[Opening SUPPLIED INFORMATION section]

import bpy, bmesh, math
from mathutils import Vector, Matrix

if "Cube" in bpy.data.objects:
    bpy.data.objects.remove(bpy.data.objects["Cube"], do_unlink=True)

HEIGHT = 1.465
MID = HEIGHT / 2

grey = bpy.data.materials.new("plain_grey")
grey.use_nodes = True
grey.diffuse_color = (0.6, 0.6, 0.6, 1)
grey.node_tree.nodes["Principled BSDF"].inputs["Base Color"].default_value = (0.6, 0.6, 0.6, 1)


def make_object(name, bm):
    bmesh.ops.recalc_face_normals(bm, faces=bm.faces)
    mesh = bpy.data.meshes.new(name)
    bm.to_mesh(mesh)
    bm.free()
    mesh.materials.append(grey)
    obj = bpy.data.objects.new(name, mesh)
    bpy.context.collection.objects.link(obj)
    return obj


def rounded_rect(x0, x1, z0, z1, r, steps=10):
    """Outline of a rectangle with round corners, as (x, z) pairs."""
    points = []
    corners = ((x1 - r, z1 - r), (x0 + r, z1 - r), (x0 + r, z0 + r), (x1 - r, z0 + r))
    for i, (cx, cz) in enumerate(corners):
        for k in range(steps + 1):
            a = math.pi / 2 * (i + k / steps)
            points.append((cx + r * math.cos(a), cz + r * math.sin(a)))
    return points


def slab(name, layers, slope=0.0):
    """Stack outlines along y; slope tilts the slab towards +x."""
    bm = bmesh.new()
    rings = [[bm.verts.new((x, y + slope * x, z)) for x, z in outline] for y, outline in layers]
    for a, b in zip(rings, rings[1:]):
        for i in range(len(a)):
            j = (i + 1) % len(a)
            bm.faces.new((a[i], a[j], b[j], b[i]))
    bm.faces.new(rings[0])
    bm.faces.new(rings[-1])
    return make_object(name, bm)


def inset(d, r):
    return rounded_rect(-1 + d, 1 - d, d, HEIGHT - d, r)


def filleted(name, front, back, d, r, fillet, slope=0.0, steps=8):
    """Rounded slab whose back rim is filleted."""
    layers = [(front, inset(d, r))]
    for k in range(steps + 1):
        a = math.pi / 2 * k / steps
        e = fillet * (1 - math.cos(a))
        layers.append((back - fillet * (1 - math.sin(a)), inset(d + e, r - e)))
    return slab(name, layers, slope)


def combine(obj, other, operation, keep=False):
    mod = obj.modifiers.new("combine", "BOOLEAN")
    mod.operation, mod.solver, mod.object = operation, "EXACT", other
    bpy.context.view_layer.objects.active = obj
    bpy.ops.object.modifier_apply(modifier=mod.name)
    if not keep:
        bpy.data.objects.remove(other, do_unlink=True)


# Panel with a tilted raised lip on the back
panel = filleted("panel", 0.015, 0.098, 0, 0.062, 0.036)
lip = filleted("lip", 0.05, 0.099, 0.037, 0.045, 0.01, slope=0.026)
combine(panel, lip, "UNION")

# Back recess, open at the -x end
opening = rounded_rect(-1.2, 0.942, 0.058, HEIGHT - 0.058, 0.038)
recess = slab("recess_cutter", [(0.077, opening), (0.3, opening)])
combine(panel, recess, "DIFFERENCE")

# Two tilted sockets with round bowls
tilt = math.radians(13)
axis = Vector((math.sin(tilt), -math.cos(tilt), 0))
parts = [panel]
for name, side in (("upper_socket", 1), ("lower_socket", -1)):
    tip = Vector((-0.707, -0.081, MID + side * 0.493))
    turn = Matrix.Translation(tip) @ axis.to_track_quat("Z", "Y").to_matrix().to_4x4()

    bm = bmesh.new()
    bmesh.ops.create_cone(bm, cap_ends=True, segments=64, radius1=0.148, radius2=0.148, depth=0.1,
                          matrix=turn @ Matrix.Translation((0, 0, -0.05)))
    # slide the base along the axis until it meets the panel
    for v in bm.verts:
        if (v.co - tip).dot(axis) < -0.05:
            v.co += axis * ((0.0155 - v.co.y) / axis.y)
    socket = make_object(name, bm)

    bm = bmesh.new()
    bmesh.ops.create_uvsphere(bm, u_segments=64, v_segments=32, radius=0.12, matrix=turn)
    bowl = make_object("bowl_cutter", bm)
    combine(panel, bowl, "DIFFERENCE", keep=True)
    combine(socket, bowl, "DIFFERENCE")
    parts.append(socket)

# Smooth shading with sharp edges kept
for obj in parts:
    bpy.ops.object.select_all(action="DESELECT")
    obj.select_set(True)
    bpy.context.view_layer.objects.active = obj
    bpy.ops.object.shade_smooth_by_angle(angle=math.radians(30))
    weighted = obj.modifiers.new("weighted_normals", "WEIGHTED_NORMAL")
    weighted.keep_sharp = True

[Closing SUPPLIED INFORMATION section]

__THE PROBLEM__
Report every line in the data that holds "bmesh", copying each one.

__SOLUTION FOR THIS TASK__
import bpy, bmesh, math
    bmesh.ops.recalc_face_normals(bm, faces=bm.faces)
    bm = bmesh.new()
    bm = bmesh.new()
    bmesh.ops.create_cone(bm, cap_ends=True, segments=64, radius1=0.148, radius2=0.148, depth=0.1,
    bm = bmesh.new()
    bmesh.ops.create_uvsphere(bm, u_segments=64, v_segments=32, radius=0.12, matrix=turn)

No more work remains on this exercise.